|% Charge||Approximate number of cycles|
Although these figures are for batteries with flooded cell construction, the numbers for gel cell batteries should be about the same; however, the numbers for AGMs should be significantly higher. (See “Absorbed Glass Mat Batteries,” FMC, December 2000, page 62.) This chart assumes that the depth of discharge will be the same each time the batteries are used, but the point is that the deeper the batteries are discharged, the shorter their life expectancy, regardless of the type of battery.
Temperature affects battery performance in every respect. (See “Monitoring Battery Temperature,” FMC, April 1999, page 62.) Most of the rating numbers will be at temperature for either 77 or 80 degrees Fahrenheit. One battery manufacturer states that when the temperature drops to freezing, 35 percent of the battery capacity is lost, and at 0 Fahrenheit, it drops 60 percent. Another claims the loss is 3 to 4 percent for each 10 degrees below 77 degrees Fahrenheit. In either case, the reduction in available current is significant at temperatures of freezing or below. Winter sports enthusiasts should opt for sealed-cell batteries in a warm compartment for those extreme conditions to optimize performance.
Battery warranties are all over the chart. Many companies offer starter batteries with long warranty periods. The plate construction is probably a little better, but you do pay for the extra warranty period. Most of the deep-discharge batteries have a shorter warranty “” usually one to two years and often a no-charge exchange for a portion of the warranty period. I personally prefer one that provides 12 to 18 months no-charge exchange.
Popular deep-discharge battery sizes for RV use:
**Please note that the golf cart 6-volt battery must be paired in series to give 12 volts, but the amperage stays the same. Series wired, you add the voltages, and parallel wired, you add the amperages, but you can’t add both the voltage and the amperage. (See the accompanying illustration.)

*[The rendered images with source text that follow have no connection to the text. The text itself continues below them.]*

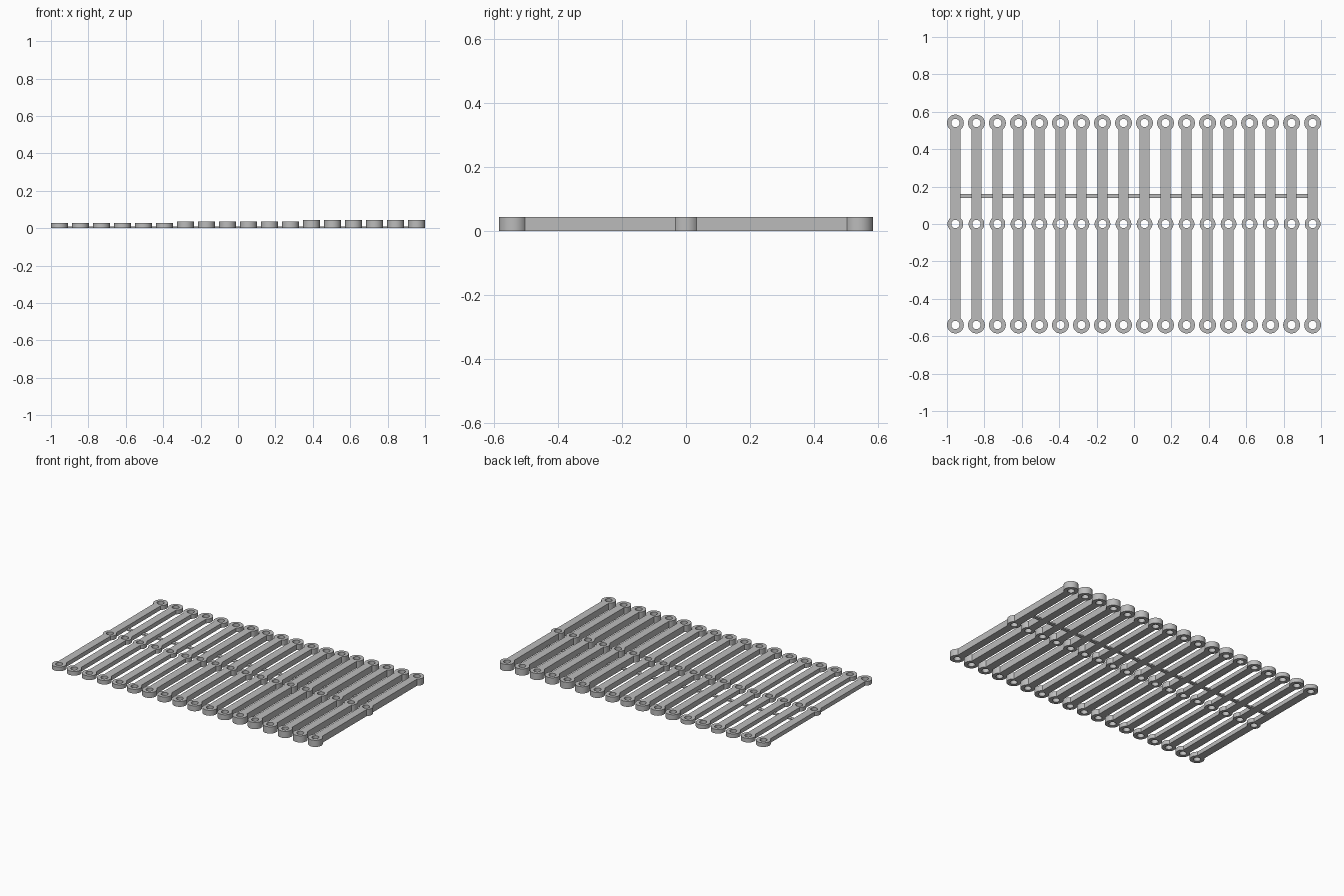
import bpy, bmesh
from math import acos, pi, cos, sin

if "Cube" in bpy.data.objects:
    bpy.data.objects.remove(bpy.data.objects["Cube"], do_unlink=True)

COUNT, PER_GROUP = 18, 6
X_END, Y_END = 0.955, 0.54          # outermost hole centres
END_R, MID_R, HOLE_R, HALF_W = 0.045, 0.042, 0.022, 0.0265
HEIGHTS = (0.028, 0.0365, 0.045)

grey = bpy.data.materials.new("plain grey")
grey.use_nodes = True
colour = (0.5, 0.5, 0.5, 1)
grey.diffuse_color = colour
grey.node_tree.nodes["Principled BSDF"].inputs["Base Color"].default_value = colour


def arc(cy, r, a, b, n):
    return [(r * cos(a + (b - a) * i / n), cy + r * sin(a + (b - a) * i / n))
            for i in range(n + 1)]


def add_spline(curve, pts):
    s = curve.splines.new('POLY')
    s.points.add(len(pts) - 1)
    for p, (x, y) in zip(s.points, pts):
        p.co = (x, y, 0, 1)
    s.use_cyclic_u = True


def link_mesh(height):
    """Flat bar with a ring at each end and a boss in the middle."""
    e, m = acos(HALF_W / END_R), acos(HALF_W / MID_R)
    outline = (arc(0, MID_R, -m, m, 10)
               + arc(Y_END, END_R, -e, pi + e, 32)
               + arc(0, MID_R, pi - m, pi + m, 10)
               + arc(-Y_END, END_R, pi - e, 2 * pi + e, 32))
    curve = bpy.data.curves.new("link_profile", 'CURVE')
    curve.dimensions = '2D'
    curve.fill_mode = 'BOTH'
    curve.extrude = height / 2
    add_spline(curve, outline)
    for cy in (-Y_END, 0, Y_END):
        add_spline(curve, arc(cy, HOLE_R, 0, 2 * pi, 32)[:-1])
    helper = bpy.data.objects.new("link_helper", curve)
    bpy.context.collection.objects.link(helper)
    dg = bpy.context.evaluated_depsgraph_get()
    mesh = bpy.data.meshes.new_from_object(helper.evaluated_get(dg))
    bpy.data.objects.remove(helper, do_unlink=True)

    # weld the caps to the walls and sit the link on the ground
    bm = bmesh.new()
    bm.from_mesh(mesh)
    bmesh.ops.remove_doubles(bm, verts=bm.verts, dist=1e-5)
    bmesh.ops.recalc_face_normals(bm, faces=bm.faces)
    bmesh.ops.translate(bm, verts=bm.verts, vec=(0, 0, height / 2))
    for f in bm.faces:
        f.smooth = True
    for ed in bm.edges:
        ed.smooth = ed.calc_face_angle(pi) < 0.5
    bm.to_mesh(mesh)
    bm.free()
    mesh.materials.clear()
    mesh.materials.append(grey)
    return mesh


# three thicknesses of link, six of each
meshes = [link_mesh(h) for h in HEIGHTS]
for i in range(COUNT):
    ob = bpy.data.objects.new(f"link_{i + 1}", meshes[i // PER_GROUP])
    ob.location.x = -X_END + 2 * X_END * i / (COUNT - 1)
    bpy.context.collection.objects.link(ob)

# thin strip joining all links underneath
bpy.ops.mesh.primitive_cube_add(size=1, location=(0, 0.15, 0.0045))
strip = bpy.context.object
strip.name = "joining_strip"
strip.scale = (2 * X_END, 0.022, 0.009)
strip.data.materials.append(grey)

When looking at the dimensions for battery groups from various suppliers, I discovered slight variations, probably due to some differences in post location, handles, and case construction. But if you are replacing a battery with one from the same group number, it should fit. The Battery Council International establishes maximum dimensions for the various battery groups, so batteries within a particular group do not all necessarily have to be the same exact size.
Another interesting fact is that for capacity rating purposes, the dead battery voltage is 10.5 volts. But the state of charge chart uses the dead battery voltage as 11.8 volts.
I also tried to make some price comparisons between a few of the more prominent suppliers. I found it to be a futile task, as there were so many different models of the same group size, and the way they were rated was not the same “” some use reserve capacity and some use amp-hours. I discovered variations in warranties as well.
Generally speaking, the flooded cell, deep-discharge battery will deliver more amp-hours for the dollar, but you must do the maintenance. The AGM will outlast others; requires no maintenance, other than external cleaning; packs more energy in the 4D and 8D sizes; and has better longevity, but this type is considerably more expensive. Battery prices are constantly on the move. Also, it is difficult to do much battery shopping on the Internet, as shipping costs are considerable, and when we need batteries, we frequently need them right now.
If you monitor your batteries, you should be able to tell when they are nearing their demise. If you try to squeeze out every last amp, you may find yourself in a dilemma that not only interrupts your trip but also may be more expensive in the end. Replace the batteries when needed, at your convenience when you have time to do some comparison shopping with no pressure.